Top Steed: The Curious Case Of Rejuvenated Malbranque


There seemed to be a light-headedness in the air after Lyon’s breathless win over Bastia on Sunday afternoon. Their ever-affable goalkeeper Rémy Vercoutre holding court with journalists is not unusual, but here he was giddily promoting a France recall for one of his teammates – 33-year-old Steed Malbranque.

“I would love it so much if Steed was called up to the France team,” Vercoutre gushed. “It’s a sincere appeal. We don’t care about his age, or about his career path. He deserves it so much. He’s our Mr. Extra. From the start of the league season, it’s not even close; he’s the best. He gets the ball back, he gives great passes and now he’s scoring goals.”

In fact, Malbranque scored in Ligue 1 for the first time in 11 years, with a stoppage-time penalty that apologetically squeezed under Bastia goalkeeper Macedo Novaes. It was rather in keeping with the folly of the afternoon, as the final goal in a 5-2 win and almost like the finale of a testimonial.

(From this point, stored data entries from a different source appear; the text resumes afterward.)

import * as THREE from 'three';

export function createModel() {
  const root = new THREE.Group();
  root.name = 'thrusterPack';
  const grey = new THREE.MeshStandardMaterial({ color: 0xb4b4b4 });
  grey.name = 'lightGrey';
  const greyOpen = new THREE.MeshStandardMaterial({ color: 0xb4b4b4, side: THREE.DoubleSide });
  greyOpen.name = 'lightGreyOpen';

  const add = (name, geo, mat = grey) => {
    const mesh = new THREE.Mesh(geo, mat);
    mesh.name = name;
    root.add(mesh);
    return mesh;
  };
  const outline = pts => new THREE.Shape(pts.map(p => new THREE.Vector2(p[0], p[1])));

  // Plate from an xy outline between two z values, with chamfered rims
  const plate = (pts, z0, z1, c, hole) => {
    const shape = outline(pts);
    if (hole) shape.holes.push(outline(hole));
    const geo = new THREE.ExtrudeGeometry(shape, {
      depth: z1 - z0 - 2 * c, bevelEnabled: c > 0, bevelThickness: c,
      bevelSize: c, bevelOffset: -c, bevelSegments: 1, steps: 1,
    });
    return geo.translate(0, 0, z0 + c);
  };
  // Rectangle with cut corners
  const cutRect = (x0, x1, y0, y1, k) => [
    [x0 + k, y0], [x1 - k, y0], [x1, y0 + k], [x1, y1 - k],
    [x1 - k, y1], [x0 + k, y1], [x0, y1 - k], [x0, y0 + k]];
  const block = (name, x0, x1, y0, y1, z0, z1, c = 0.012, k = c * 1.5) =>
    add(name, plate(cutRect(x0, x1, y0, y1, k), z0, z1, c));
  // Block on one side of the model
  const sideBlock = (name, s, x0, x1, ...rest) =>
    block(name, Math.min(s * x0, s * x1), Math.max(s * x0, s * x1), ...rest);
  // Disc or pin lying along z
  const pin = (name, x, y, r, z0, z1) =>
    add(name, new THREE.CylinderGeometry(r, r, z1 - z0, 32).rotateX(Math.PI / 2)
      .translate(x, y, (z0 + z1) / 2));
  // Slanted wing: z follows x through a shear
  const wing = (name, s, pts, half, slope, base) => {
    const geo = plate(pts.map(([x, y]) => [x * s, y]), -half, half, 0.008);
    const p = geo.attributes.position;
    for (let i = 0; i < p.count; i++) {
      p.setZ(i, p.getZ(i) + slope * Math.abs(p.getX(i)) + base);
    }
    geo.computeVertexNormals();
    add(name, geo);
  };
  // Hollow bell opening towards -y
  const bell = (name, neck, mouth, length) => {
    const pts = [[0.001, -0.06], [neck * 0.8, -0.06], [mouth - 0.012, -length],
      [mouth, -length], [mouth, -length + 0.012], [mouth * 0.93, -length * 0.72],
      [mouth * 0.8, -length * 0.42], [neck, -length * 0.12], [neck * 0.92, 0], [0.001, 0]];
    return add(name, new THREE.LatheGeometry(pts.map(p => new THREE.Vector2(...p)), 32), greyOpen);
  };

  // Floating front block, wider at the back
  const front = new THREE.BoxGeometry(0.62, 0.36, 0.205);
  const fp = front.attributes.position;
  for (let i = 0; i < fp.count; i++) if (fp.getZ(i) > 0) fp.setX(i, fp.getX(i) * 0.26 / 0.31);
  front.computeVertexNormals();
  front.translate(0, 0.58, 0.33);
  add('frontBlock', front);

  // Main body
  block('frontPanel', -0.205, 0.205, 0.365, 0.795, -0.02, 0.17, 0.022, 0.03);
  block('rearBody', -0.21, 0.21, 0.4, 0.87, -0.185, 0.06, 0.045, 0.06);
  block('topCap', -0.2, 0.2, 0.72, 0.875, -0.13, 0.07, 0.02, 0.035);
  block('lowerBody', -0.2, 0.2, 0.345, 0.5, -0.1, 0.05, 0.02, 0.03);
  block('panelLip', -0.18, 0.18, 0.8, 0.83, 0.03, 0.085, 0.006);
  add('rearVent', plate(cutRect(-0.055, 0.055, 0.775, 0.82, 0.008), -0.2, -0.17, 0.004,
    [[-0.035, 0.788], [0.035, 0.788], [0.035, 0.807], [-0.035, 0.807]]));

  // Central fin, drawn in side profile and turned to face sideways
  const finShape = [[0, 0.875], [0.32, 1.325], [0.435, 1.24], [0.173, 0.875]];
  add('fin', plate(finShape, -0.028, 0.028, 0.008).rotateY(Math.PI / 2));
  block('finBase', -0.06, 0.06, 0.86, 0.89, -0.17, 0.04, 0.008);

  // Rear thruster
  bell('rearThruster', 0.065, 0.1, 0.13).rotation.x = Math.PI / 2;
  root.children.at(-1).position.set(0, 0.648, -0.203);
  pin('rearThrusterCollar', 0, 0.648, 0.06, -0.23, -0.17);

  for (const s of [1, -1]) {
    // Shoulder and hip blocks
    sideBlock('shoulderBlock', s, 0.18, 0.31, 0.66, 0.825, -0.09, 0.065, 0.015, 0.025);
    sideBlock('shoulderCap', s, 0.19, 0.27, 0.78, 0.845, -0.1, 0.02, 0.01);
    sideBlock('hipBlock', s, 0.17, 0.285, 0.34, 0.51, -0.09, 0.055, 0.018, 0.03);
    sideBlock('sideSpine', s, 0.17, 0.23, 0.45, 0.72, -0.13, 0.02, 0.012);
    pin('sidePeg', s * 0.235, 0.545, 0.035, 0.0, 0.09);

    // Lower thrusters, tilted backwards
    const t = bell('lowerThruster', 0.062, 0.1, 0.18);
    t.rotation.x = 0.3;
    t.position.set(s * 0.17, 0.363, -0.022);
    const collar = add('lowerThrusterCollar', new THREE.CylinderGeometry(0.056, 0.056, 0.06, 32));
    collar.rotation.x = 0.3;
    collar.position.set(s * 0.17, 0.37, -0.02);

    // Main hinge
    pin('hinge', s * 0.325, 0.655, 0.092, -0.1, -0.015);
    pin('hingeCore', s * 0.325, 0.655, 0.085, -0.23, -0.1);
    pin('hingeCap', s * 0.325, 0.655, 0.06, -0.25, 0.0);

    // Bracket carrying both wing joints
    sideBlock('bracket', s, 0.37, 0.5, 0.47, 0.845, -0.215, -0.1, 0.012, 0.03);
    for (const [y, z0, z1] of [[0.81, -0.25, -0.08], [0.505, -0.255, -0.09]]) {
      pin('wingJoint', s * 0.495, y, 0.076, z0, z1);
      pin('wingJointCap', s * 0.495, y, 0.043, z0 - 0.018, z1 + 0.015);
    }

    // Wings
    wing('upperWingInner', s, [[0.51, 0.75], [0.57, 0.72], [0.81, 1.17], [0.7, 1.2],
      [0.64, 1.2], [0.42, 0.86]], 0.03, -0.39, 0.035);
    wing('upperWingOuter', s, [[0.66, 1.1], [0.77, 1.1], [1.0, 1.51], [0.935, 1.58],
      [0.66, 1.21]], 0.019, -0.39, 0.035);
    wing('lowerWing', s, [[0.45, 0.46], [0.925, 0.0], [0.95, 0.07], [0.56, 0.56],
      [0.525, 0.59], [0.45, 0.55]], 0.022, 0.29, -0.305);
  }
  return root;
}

How the penalty went in and whether Vercoutre’s argument has merit are not really the real stories, though. What is remarkable is Malbranque’s Lazarus-like return from the professional scrapheap that he had appeared to voluntarily climb upon when he quit St Etienne last year. 

The midfielder had been at the Stade Geoffroy Guichard for less than a month, and had played precisely 26 minutes for the first-team, when he decided to quit the club in August 2011. Everybody was caught on the hop, and false rumours suggested that it was due to his child being diagnosed with cancer. “My son isn’t ill, seeing as I don’t have one,” Malbranque remarked dryly when commenting on the reasons for his decision after the contract cancellation was made official. 

Les Verts coach Christophe Galtier had revealed that Malbranque had pulled out of a series of training sessions and matches, saying he wasn’t in the right frame of mind.

“I wasn’t enjoying training,” Malbranque confirmed. “I tried to be happy, but I just couldn’t manage it.” 

Almost a year of personal exile from the game followed, although Malbranque insisted he never intended to quit. “The club (St Etienne) said I was retiring – I never did,” he insisted. Still, when he returned to boyhood club Lyon (where he came through the ranks with the likes of Fredi Kanouté) to train in June, it seemed like coach Rémi Garde was doing him a favour to help him back onto his feet.  

Little by little, it became clear there was something more left in the tank, as Malbranque played for the B team and then in a pre-season friendly at Porto on August 4th, after which Garde admitted the former Fulham, Spurs and Sunderland man was “an interesting option” to reinforce his squad.

It’s all about the timing; this would have been an unthinkable move even 12 months ago, but Lyon’s reduced financial means and Garde’s keenness to strongly link the academy with the first team has worked in Malbranque’s favour. 

Vercoutre is dead right about one thing; Malbranque has been outstanding, playing as if he’s spent his year off in an oxygen tank. On Sunday he was in his now-familiar role, deep in the centre of midfield besides defensive rock Maxime Gonalons. Yet he was also able to lay on two decisive passes as well as provide the support for the returning Yoann Gourcuff to flourish ahead of him.

Malbranque’s style has always been seductive, with his squat, foraging demeanour on the ball catching the imagination of supporters on both sides of the channel. Now it is producing tangible results, with Lyon just a point behind table-topping Paris Saint-Germain with a game in hand. If he is still helping Lyon to challenge PSG’s might come spring, this will be some story.